(Dataset records)
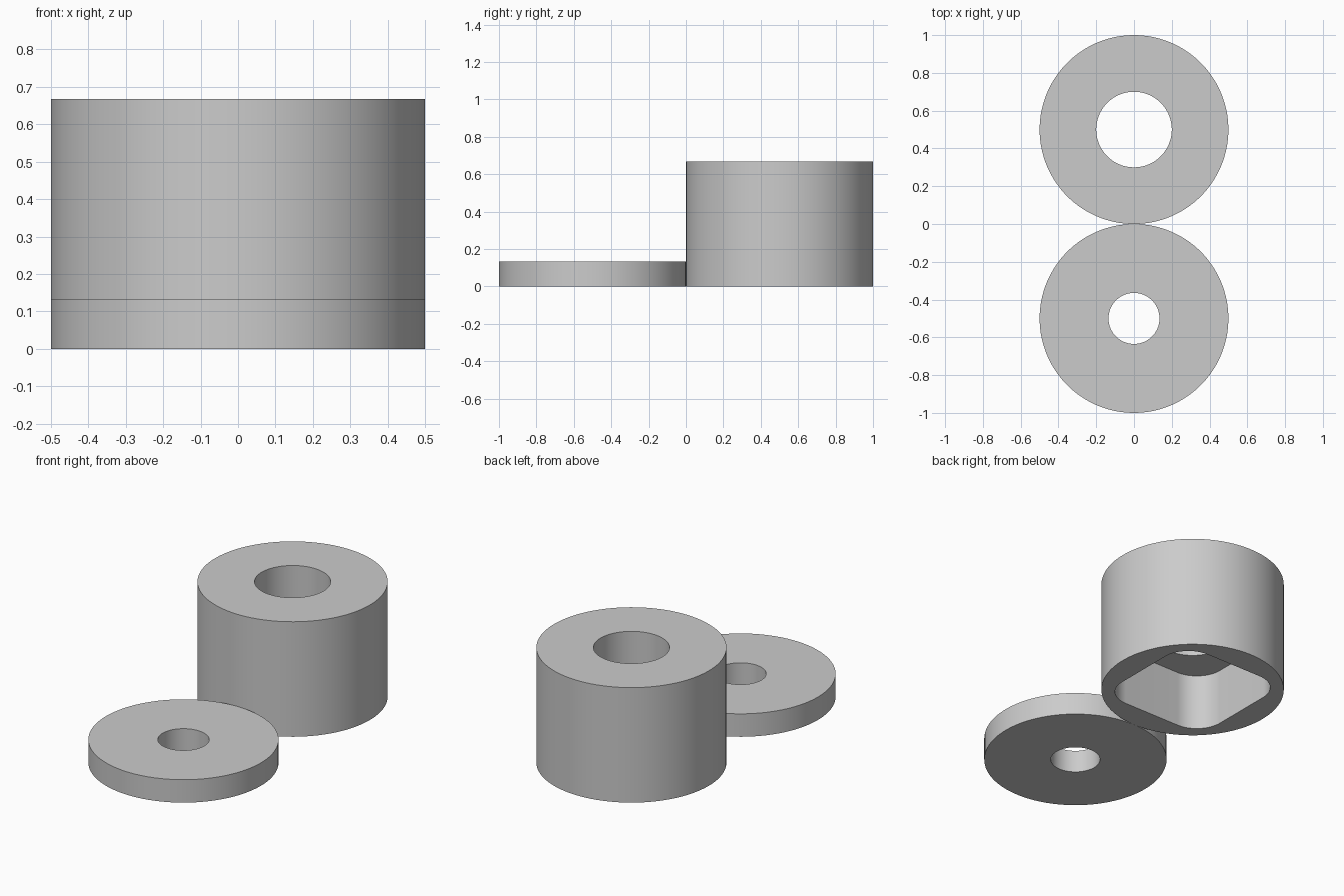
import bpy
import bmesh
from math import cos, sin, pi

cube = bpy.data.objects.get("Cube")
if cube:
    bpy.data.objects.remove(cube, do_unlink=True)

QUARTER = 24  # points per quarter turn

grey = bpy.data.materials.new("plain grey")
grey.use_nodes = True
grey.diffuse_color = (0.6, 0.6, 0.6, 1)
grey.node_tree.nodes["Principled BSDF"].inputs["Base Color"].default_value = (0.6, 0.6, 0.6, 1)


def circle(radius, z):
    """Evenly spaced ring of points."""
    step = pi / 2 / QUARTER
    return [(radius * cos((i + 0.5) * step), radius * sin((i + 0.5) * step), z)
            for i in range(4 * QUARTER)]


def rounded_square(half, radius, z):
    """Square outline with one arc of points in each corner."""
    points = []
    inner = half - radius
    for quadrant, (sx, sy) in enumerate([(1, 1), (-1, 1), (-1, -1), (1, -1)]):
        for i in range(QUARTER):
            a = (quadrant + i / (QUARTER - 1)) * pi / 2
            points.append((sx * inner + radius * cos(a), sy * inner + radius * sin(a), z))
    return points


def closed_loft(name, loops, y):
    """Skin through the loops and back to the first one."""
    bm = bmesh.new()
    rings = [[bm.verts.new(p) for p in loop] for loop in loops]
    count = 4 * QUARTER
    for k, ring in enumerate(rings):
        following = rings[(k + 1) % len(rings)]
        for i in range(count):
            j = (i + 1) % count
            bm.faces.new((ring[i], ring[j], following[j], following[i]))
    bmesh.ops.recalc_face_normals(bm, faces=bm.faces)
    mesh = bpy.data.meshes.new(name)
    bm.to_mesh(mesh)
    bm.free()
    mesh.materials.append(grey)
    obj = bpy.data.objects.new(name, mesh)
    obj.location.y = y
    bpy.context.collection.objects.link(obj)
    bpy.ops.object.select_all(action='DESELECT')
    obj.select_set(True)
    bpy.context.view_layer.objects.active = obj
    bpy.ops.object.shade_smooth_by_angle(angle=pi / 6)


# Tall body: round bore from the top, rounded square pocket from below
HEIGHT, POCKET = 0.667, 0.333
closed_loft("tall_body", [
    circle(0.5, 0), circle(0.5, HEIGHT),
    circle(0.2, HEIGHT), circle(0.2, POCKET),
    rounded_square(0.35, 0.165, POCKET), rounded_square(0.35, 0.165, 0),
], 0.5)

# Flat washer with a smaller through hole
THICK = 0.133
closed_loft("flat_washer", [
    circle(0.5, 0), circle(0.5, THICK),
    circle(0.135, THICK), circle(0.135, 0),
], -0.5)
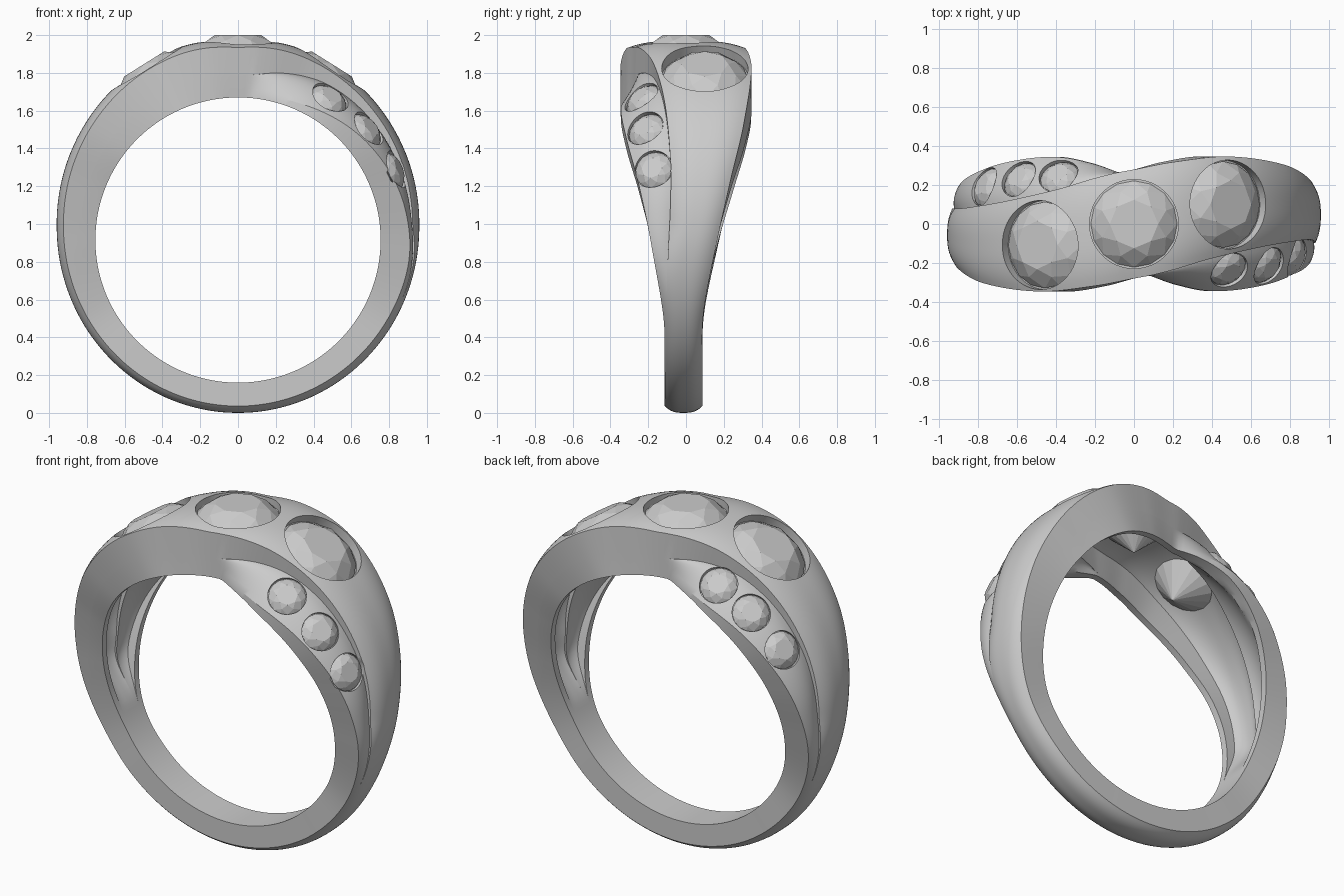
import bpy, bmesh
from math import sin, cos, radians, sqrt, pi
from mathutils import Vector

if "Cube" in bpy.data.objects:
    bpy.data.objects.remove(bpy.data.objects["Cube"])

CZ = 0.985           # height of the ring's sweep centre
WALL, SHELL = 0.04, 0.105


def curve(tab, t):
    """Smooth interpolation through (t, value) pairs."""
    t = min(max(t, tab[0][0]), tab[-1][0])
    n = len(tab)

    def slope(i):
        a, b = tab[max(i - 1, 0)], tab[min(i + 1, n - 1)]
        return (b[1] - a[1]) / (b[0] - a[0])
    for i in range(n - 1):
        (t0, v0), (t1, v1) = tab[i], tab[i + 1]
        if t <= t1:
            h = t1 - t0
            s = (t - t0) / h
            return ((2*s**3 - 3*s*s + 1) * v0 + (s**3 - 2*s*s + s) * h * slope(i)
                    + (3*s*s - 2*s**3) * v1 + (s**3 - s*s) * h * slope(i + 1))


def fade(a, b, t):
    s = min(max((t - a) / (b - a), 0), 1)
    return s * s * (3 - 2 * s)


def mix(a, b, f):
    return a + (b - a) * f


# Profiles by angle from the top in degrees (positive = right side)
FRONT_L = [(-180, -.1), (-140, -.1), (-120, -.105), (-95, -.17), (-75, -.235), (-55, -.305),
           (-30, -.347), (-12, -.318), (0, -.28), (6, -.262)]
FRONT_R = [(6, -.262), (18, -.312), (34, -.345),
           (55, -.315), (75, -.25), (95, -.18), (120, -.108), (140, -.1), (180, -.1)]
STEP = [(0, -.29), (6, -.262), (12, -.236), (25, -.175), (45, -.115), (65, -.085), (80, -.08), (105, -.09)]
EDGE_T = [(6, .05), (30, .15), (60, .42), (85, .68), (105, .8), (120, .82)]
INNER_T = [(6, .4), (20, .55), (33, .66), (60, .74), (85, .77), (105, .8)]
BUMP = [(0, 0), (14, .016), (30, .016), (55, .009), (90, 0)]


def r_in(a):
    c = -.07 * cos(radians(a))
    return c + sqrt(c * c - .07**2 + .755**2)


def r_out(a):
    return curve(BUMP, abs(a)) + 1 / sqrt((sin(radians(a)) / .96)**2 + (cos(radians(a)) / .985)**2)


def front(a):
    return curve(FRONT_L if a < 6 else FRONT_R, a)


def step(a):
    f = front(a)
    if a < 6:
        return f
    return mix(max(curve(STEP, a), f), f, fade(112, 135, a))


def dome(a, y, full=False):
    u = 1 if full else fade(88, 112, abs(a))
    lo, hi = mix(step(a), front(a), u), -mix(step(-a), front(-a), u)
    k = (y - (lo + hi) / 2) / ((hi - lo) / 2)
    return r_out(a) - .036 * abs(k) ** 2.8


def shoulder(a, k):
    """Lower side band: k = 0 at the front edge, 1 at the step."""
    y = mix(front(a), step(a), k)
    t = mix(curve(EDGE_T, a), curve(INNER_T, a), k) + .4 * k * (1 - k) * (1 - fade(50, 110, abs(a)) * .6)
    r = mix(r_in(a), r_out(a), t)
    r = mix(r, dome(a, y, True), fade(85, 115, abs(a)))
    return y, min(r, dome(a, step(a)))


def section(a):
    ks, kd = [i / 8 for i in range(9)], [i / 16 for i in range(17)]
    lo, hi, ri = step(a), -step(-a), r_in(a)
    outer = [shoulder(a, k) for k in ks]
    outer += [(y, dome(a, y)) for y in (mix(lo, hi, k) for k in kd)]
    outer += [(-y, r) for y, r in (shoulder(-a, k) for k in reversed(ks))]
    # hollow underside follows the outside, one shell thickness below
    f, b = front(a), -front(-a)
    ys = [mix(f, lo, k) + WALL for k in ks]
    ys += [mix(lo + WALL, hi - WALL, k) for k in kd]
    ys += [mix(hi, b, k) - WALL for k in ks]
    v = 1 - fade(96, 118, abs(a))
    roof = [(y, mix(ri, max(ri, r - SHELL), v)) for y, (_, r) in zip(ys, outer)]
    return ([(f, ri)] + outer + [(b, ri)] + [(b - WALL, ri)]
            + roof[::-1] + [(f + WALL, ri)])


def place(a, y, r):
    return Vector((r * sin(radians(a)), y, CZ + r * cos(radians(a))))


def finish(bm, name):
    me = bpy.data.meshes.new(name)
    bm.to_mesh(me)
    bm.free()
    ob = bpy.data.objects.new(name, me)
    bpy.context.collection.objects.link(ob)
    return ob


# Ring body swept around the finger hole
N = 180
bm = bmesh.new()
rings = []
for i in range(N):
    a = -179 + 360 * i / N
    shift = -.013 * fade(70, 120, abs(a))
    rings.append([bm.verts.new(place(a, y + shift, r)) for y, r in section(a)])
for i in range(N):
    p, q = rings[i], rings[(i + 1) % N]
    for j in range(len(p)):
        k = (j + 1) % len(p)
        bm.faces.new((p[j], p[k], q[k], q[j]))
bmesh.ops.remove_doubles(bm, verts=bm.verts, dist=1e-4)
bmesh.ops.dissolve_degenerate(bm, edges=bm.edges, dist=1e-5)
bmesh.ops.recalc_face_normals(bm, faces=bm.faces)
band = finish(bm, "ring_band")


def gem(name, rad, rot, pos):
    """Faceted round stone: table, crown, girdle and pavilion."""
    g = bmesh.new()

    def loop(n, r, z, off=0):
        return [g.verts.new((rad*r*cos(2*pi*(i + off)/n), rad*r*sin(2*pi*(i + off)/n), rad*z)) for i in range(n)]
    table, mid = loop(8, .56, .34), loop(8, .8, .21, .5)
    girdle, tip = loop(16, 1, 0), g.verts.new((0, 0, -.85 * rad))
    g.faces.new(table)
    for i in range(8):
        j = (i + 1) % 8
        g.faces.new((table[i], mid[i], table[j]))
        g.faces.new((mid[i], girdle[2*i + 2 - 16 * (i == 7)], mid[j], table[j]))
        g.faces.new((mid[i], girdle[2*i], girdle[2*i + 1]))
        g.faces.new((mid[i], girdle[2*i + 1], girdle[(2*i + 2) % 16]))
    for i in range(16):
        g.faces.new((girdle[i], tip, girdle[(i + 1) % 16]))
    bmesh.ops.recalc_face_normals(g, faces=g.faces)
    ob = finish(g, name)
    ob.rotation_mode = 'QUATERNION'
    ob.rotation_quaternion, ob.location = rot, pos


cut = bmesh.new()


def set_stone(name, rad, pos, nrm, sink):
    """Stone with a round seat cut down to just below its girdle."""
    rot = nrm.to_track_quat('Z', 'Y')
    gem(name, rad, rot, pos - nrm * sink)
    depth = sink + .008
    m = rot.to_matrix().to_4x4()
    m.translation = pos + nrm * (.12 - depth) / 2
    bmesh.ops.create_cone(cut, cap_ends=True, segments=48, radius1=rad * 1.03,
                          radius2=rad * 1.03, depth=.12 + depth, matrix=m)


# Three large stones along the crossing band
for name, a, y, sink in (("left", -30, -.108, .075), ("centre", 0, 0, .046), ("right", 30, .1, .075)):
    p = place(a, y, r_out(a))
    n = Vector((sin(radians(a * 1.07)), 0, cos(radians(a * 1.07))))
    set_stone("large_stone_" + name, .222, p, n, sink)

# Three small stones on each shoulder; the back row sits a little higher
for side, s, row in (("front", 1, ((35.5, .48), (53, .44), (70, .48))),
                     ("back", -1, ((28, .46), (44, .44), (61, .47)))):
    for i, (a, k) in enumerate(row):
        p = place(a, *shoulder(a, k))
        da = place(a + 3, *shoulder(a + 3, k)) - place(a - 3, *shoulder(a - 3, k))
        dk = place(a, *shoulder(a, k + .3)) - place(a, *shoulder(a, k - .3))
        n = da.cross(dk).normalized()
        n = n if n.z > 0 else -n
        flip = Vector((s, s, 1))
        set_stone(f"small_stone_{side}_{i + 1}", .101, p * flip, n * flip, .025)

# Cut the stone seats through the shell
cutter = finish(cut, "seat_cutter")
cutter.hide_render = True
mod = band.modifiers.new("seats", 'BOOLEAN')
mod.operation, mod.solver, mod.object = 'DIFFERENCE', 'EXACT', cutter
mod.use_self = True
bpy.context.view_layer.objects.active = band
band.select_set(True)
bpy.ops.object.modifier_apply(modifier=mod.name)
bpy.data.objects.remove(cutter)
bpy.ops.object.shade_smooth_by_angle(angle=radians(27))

> Instructions to follow: Check each line above for the string "dome" and return those that contain it.

> Solved exercise:
def dome(a, y, full=False):
    r = mix(r, dome(a, y, True), fade(85, 115, abs(a)))
    return y, min(r, dome(a, step(a)))
    outer += [(y, dome(a, y)) for y in (mix(lo, hi, k) for k in kd)]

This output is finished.